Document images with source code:
%%

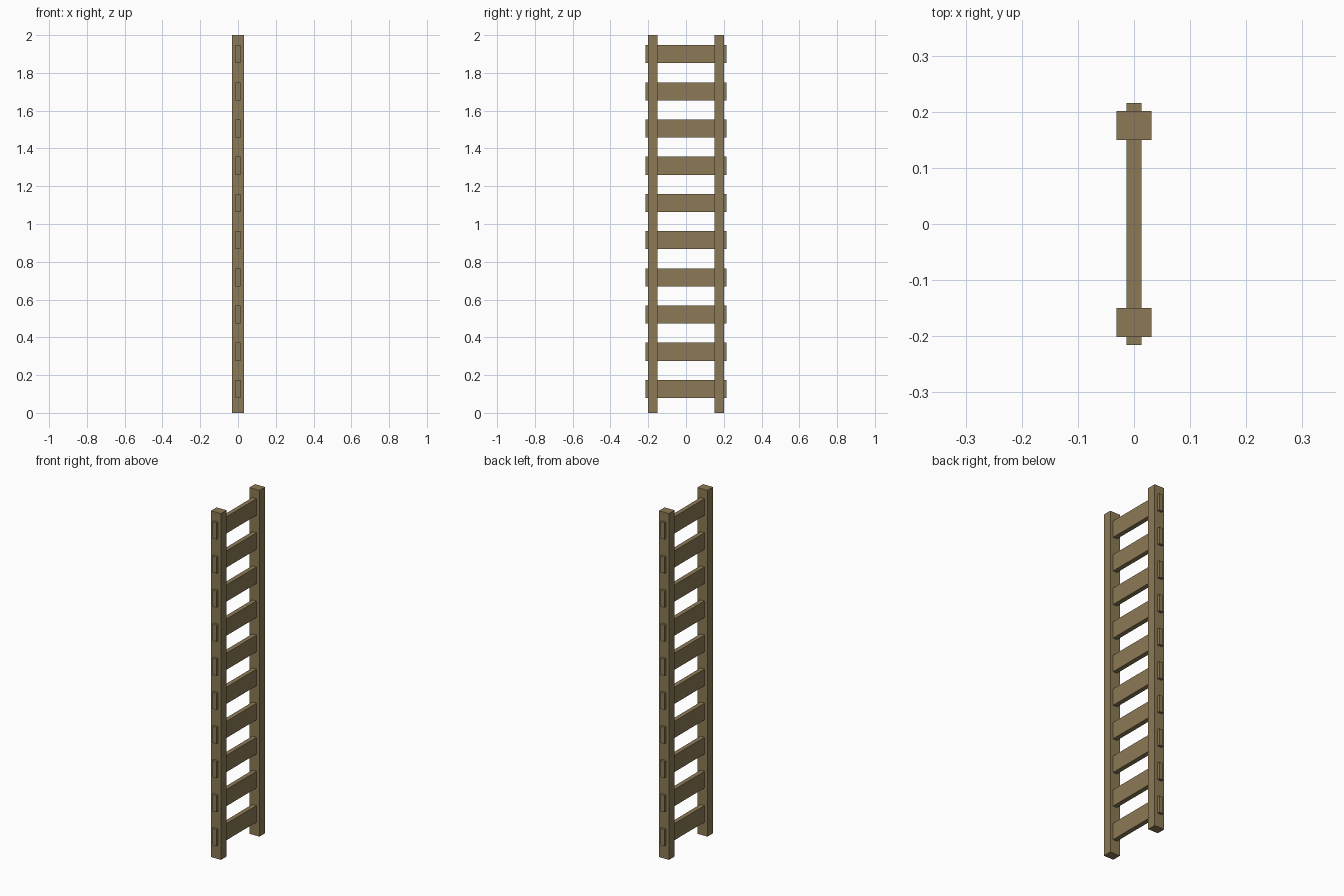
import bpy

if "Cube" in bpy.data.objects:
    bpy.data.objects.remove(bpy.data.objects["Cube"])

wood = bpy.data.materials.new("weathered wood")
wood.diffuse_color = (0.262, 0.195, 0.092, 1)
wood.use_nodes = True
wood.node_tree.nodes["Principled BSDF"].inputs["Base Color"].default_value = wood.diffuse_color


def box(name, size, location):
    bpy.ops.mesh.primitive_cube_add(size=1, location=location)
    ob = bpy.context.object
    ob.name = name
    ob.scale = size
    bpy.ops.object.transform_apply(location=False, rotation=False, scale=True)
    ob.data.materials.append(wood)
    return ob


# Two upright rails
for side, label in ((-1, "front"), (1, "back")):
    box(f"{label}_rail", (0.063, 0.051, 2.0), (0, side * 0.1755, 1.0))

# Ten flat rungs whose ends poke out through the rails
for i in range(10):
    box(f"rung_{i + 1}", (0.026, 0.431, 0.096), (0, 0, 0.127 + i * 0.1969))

%%
%%

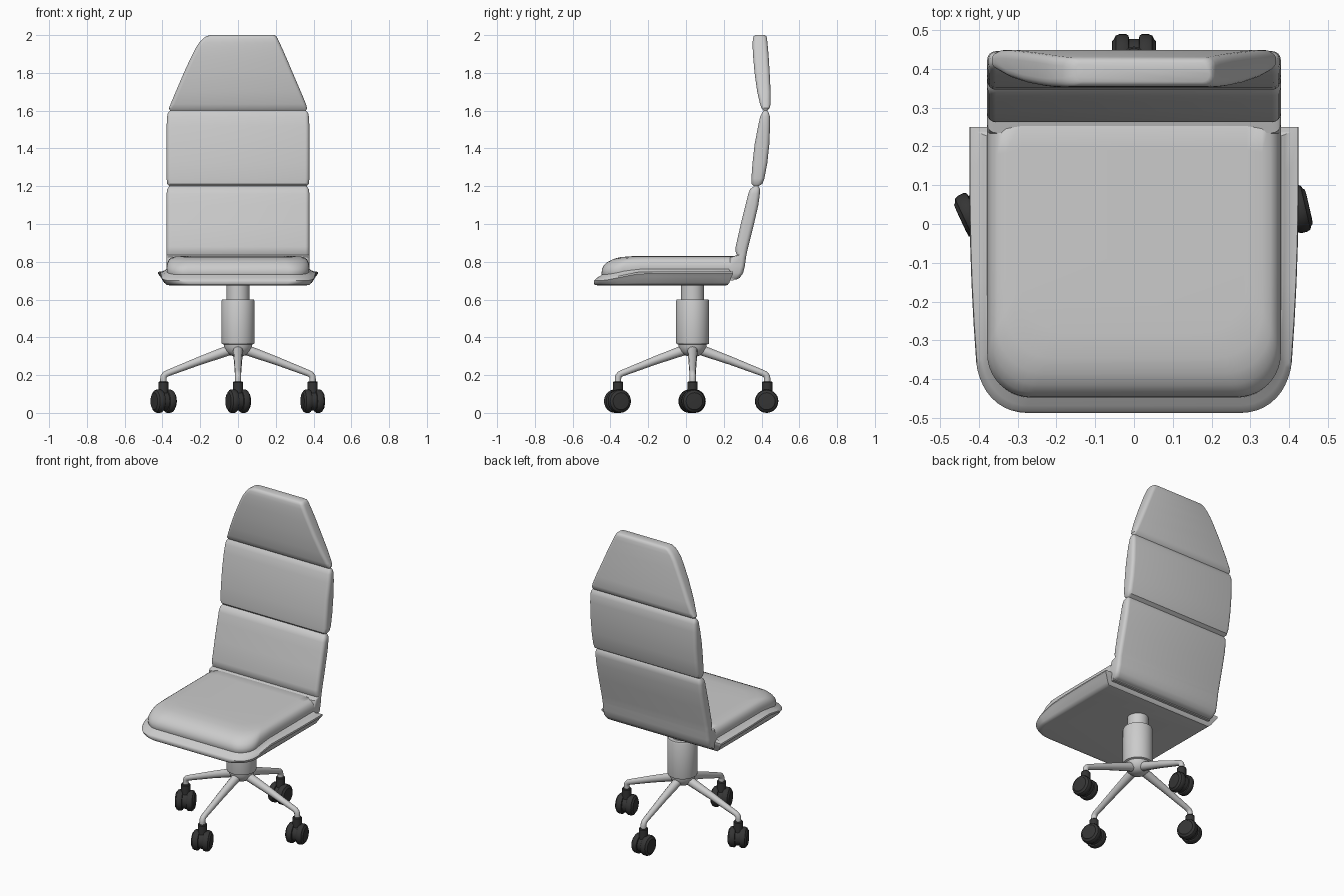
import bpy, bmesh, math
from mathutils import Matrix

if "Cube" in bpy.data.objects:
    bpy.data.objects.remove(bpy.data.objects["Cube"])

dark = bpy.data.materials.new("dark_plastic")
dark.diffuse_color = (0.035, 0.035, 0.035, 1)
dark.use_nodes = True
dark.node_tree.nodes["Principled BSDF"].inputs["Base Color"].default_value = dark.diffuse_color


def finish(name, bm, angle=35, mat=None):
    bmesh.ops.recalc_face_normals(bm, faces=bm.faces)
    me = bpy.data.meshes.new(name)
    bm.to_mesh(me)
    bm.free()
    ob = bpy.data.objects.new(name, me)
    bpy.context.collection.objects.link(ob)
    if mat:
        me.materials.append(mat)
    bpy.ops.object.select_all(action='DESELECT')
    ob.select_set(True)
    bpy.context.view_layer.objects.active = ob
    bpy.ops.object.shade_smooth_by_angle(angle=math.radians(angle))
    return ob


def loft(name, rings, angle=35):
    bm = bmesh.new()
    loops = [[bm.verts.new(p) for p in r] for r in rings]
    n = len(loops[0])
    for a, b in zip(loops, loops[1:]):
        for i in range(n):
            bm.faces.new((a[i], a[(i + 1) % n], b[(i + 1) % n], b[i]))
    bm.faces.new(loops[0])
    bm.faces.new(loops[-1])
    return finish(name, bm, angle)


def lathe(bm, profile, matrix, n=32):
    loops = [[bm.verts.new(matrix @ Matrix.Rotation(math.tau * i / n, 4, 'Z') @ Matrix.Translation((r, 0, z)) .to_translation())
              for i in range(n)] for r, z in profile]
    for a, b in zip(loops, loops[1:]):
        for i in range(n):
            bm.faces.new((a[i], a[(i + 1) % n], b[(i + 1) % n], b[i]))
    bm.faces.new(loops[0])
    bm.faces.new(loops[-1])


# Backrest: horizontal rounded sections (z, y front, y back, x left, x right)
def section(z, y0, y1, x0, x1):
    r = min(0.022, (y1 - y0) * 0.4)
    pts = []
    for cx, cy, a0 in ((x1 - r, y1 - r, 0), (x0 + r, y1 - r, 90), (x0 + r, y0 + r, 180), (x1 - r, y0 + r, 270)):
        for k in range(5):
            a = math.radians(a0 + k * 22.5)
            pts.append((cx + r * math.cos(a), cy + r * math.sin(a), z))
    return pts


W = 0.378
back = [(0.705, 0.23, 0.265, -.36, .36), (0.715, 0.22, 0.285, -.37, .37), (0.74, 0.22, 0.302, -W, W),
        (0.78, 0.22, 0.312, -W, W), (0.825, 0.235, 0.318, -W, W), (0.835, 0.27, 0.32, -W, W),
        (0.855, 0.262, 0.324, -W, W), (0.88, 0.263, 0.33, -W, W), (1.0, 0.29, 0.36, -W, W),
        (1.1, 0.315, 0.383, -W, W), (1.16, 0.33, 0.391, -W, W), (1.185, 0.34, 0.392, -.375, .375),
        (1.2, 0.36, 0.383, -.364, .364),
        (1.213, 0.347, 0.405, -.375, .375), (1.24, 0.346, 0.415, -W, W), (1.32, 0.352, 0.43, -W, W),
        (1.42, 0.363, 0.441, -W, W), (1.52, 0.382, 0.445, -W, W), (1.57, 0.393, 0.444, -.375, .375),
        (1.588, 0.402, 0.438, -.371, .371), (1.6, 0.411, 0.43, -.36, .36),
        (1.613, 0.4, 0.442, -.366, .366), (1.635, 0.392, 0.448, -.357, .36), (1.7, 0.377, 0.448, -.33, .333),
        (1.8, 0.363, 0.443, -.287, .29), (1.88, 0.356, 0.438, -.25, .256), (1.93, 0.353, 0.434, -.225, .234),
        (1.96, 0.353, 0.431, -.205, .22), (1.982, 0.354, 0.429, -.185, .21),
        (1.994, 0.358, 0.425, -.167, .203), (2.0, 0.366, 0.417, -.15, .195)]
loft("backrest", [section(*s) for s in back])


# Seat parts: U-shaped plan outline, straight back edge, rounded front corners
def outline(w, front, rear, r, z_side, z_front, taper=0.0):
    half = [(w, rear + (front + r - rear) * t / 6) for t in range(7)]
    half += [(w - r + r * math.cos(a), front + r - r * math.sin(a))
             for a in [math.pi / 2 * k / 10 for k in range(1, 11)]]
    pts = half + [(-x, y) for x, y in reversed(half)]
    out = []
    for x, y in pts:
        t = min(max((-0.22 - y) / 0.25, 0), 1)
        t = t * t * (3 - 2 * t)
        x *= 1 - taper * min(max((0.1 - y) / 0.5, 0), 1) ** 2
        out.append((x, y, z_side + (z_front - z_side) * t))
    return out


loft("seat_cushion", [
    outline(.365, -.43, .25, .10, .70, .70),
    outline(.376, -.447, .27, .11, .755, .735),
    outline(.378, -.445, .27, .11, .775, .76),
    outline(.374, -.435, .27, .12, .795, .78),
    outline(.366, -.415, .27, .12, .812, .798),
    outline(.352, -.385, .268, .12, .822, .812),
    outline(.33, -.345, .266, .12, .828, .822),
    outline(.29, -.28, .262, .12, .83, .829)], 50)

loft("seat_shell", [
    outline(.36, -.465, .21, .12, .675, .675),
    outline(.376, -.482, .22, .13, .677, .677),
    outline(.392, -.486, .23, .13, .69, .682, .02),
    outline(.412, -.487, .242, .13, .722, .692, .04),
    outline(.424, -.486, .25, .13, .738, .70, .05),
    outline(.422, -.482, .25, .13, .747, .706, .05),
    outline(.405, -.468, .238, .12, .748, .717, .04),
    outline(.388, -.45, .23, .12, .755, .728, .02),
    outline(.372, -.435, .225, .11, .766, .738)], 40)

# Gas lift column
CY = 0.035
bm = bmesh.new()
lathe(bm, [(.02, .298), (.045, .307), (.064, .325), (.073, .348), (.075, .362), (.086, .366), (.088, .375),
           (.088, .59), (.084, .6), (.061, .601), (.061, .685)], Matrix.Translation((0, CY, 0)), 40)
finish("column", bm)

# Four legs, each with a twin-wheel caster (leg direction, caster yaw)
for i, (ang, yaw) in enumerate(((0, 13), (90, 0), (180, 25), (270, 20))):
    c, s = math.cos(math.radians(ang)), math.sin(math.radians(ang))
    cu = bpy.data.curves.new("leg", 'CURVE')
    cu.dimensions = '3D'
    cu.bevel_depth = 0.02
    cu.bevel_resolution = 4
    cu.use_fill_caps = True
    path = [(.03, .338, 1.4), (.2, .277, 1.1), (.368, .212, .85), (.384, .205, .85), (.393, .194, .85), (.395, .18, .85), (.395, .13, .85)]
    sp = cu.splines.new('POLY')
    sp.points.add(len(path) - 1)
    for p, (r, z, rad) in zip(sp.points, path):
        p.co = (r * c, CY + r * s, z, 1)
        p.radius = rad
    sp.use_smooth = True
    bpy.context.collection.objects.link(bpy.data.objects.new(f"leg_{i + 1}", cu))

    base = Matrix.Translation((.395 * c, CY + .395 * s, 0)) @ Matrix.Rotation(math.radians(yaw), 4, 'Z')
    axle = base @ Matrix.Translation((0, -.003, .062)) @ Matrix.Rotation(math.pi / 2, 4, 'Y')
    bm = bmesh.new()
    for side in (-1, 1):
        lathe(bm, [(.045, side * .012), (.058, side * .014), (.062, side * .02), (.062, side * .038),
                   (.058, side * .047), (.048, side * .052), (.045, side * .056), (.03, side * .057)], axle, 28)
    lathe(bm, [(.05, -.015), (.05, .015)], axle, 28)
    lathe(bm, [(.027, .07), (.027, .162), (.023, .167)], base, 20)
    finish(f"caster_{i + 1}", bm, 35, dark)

%%

§ PROBLEM STATEMENT: Working through the records, copy each line in which the word "wood" appears.

§ ANSWER SPACE:
wood = bpy.data.materials.new("weathered wood")
wood.diffuse_color = (0.262, 0.195, 0.092, 1)
wood.use_nodes = True
wood.node_tree.nodes["Principled BSDF"].inputs["Base Color"].default_value = wood.diffuse_color
    ob.data.materials.append(wood)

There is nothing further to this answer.